But it gets stranger still. Captian Shaw says he had to purge Riker’s jazz music out of the system. What? How? In an interview, show runner Terry Matalas said that it was because they salvaged some of the systems from the Luna class Titan to reuse on this Neo-Constitution Class Titan A. But that’s so weird. Wouldn’t whatever the equivalnt of disk storage is in the 25th century have been purged, or, probably, replaced?

This could have been any ship, why Titan? It’s very odd. If you’re going to have the Titan, why not just make it the Titan?

Will and Deanna Are on the Rocks?

Look, I was actually one of the 3 people very into the idea of Worf and Deanna near the end of TNG’s run. But then the show ended, Worf went to DS9 (where he was a wonderful addition), and he married Judzia (also a big fan of Worf and Judzia). And it’s clear that from TNG and the writer’s perspective, it was always supposed to be Will and Deanna. And, in Insurrection, they really started pulling their relationship back together, then in Nemesis they tied the knot.

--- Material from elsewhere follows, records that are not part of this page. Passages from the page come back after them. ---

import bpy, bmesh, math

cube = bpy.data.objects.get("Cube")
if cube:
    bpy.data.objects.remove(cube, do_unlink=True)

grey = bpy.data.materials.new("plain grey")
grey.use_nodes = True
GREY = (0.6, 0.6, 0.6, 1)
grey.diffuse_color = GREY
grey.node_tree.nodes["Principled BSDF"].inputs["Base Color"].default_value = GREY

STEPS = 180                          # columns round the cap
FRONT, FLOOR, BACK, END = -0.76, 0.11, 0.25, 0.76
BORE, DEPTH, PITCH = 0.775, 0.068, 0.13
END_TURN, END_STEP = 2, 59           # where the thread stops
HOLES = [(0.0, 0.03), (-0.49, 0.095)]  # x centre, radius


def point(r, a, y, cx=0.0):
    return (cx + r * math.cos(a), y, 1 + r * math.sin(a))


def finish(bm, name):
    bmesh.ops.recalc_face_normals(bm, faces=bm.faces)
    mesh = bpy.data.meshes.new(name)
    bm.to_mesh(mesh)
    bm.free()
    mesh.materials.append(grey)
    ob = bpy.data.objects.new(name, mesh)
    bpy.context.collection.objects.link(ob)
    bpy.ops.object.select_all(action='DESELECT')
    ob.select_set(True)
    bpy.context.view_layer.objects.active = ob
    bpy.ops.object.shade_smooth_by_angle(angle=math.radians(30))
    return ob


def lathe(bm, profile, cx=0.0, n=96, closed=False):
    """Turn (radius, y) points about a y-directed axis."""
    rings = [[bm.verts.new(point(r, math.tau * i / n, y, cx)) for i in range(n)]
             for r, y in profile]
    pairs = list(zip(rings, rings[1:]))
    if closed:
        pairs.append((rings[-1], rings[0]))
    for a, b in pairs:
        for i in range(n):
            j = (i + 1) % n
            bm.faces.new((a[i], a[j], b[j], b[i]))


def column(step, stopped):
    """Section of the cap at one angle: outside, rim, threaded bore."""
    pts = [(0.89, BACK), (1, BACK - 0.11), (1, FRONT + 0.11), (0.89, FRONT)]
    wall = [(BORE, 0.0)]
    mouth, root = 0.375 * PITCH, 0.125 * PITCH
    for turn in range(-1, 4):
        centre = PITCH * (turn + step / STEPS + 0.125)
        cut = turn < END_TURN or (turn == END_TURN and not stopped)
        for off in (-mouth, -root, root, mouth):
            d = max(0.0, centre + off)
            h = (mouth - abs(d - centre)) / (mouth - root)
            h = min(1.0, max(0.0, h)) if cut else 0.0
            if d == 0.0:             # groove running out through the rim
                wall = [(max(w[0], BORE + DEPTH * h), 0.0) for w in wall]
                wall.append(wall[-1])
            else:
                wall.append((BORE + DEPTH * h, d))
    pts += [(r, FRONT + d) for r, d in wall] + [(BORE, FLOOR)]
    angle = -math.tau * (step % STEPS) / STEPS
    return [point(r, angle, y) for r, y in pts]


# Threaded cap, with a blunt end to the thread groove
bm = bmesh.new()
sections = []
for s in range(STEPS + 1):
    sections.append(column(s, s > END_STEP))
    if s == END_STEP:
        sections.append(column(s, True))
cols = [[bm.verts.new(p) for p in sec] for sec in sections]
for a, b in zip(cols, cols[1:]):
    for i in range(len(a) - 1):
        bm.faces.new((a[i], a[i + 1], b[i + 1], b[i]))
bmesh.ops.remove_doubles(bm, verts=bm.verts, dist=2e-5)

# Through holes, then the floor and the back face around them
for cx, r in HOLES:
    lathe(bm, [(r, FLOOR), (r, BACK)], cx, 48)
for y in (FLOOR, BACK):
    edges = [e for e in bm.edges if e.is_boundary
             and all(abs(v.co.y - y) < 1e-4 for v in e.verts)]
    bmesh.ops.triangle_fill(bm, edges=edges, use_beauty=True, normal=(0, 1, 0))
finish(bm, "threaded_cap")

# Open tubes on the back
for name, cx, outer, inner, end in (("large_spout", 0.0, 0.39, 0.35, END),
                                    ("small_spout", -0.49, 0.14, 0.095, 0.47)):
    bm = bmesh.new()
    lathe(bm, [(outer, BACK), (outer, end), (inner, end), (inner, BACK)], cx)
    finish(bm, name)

Will And Deanna's Wedding

Further, one of the most moving parts of Picard Season 1 was Will and Deanna’s relationship, what they had been through, and their daughter, Kestra.

Picard, Will, and DeannaKestra Troi

So the hint from Riker that he and Deanna aren’t doing well is unwelcome and unneeded. And why do we need that drama? The show seems to have plenty of other drama to worry about. I’d be much happier if Will and Deanna could just be happily married. And I really quite liked the young actress who played Kestra in Season 1. I hope we get to see her again this season.

Make it so

Despite these complaints, I hope it was apparent from earlier sections in this “review” for lack of a better term for this stream of consciousness, that this first episode made me quite happy and I’m greatly looking forward to the rest of the season. Terry has been saying all the right things. The set-ups in this first episode are intriguing. And, I’m greatly looking forward to seeing the crew back together.

And, as I’ve already stated, the pacing feels much more like Star Trek than the often languid pacing of past seasons. I’ll say again that this feels like Star Trek in a way that the previous 2 seasons have not. So thrusters on full, I say.